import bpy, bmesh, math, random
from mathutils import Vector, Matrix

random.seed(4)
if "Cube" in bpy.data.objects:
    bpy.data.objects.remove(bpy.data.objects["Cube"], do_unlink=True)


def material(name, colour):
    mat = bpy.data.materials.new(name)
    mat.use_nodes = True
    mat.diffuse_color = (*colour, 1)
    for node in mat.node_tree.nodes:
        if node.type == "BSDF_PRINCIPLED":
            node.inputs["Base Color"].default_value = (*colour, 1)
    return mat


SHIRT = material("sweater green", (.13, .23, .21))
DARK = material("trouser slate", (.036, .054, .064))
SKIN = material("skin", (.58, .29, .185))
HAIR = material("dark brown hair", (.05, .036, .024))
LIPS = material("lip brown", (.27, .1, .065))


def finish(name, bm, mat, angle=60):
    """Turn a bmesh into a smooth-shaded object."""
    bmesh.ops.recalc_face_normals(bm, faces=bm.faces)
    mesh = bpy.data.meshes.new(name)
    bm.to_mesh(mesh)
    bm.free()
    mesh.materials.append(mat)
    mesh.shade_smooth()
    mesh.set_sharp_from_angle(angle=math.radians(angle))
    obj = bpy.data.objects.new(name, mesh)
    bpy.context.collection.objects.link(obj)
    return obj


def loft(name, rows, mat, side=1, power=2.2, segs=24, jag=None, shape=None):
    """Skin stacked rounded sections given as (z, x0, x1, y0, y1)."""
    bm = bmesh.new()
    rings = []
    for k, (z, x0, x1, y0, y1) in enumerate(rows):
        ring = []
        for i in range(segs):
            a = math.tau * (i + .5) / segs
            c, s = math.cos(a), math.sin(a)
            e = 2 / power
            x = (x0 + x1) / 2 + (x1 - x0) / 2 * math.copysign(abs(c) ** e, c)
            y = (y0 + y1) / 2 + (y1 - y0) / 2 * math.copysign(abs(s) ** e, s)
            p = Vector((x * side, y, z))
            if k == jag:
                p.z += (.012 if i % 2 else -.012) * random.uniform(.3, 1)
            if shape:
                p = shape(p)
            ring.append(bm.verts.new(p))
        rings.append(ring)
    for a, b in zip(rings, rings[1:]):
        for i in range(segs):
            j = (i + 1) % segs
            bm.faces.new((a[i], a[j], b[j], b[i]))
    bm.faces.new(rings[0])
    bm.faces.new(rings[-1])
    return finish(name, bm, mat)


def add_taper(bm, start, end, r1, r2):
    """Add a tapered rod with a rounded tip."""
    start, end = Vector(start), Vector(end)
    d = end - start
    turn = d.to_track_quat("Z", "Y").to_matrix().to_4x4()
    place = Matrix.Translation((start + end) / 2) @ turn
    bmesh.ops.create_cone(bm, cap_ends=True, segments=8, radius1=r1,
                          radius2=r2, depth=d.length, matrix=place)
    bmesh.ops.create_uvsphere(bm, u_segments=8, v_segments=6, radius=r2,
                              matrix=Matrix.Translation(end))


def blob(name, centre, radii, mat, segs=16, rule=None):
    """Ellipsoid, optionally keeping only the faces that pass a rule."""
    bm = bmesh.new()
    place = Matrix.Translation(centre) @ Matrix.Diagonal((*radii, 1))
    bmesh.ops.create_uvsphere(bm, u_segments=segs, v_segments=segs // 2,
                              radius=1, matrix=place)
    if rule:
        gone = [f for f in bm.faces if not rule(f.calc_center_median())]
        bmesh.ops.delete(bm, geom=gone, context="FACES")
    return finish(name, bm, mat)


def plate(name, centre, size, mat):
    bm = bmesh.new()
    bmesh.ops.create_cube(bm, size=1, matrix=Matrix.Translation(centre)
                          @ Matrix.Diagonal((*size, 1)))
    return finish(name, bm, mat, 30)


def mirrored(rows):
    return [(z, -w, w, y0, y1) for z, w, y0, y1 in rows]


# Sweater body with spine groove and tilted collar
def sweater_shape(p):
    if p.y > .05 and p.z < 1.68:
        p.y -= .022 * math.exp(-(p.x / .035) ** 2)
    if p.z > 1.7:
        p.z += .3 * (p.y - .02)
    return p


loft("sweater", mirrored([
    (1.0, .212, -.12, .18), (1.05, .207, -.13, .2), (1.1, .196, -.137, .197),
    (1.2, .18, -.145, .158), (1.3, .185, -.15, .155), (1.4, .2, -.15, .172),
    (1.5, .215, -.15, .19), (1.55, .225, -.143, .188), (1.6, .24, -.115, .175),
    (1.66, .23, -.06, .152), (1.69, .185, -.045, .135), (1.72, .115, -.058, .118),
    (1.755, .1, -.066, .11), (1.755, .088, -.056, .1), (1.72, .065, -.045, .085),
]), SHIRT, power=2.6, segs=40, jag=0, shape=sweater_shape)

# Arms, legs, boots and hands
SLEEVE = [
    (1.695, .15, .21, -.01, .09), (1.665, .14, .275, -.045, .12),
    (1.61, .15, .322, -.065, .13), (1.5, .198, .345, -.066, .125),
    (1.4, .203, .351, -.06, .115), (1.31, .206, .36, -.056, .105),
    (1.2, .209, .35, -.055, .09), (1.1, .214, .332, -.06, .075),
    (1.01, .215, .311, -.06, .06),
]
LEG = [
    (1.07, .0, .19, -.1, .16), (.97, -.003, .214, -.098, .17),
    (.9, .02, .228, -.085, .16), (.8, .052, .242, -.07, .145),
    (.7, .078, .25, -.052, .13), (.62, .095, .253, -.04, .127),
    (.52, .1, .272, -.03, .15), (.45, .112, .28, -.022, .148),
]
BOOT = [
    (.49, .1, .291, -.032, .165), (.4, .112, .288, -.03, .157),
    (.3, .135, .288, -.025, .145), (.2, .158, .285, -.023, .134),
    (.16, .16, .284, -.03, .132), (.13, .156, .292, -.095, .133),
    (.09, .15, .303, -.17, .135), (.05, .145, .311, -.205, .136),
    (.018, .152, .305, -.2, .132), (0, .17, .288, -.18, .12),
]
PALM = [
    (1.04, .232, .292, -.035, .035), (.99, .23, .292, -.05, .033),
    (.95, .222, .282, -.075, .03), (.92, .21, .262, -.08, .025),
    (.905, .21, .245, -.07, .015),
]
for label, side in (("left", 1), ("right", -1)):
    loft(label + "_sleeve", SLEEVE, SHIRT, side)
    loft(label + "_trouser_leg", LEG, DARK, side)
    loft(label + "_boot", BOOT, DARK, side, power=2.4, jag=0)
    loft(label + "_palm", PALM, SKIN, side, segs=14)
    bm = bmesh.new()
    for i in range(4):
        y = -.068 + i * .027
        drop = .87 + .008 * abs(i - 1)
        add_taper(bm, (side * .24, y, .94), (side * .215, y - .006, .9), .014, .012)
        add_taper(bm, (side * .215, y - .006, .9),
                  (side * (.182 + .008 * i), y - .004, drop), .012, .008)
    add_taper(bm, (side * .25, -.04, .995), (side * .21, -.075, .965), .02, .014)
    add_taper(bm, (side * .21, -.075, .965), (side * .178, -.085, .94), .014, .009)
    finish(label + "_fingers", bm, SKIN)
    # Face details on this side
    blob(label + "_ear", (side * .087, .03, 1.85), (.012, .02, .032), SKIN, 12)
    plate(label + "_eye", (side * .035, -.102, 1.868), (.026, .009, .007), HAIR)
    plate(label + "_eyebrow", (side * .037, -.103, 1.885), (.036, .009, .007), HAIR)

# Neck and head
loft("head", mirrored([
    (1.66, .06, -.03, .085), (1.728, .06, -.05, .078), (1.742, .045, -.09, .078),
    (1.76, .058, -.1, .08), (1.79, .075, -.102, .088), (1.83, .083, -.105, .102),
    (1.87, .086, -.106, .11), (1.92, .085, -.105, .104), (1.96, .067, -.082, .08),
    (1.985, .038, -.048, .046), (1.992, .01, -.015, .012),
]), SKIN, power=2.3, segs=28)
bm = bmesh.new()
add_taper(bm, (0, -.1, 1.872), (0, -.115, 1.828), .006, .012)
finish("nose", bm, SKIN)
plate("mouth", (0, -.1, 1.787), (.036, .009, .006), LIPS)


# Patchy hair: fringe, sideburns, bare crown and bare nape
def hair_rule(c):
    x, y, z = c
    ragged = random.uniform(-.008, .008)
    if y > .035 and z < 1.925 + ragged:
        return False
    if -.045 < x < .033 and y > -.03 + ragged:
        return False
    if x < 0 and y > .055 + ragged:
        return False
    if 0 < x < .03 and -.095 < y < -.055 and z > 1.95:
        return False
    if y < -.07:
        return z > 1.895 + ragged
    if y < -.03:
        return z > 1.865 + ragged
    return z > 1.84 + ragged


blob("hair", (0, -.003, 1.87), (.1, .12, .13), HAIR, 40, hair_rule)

** EXERCISE DESCRIPTION **
From the listing above, copy every line that holds the string "import".

** WORKED SOLUTION **
import bpy, bmesh, math, random
from mathutils import Vector, Matrix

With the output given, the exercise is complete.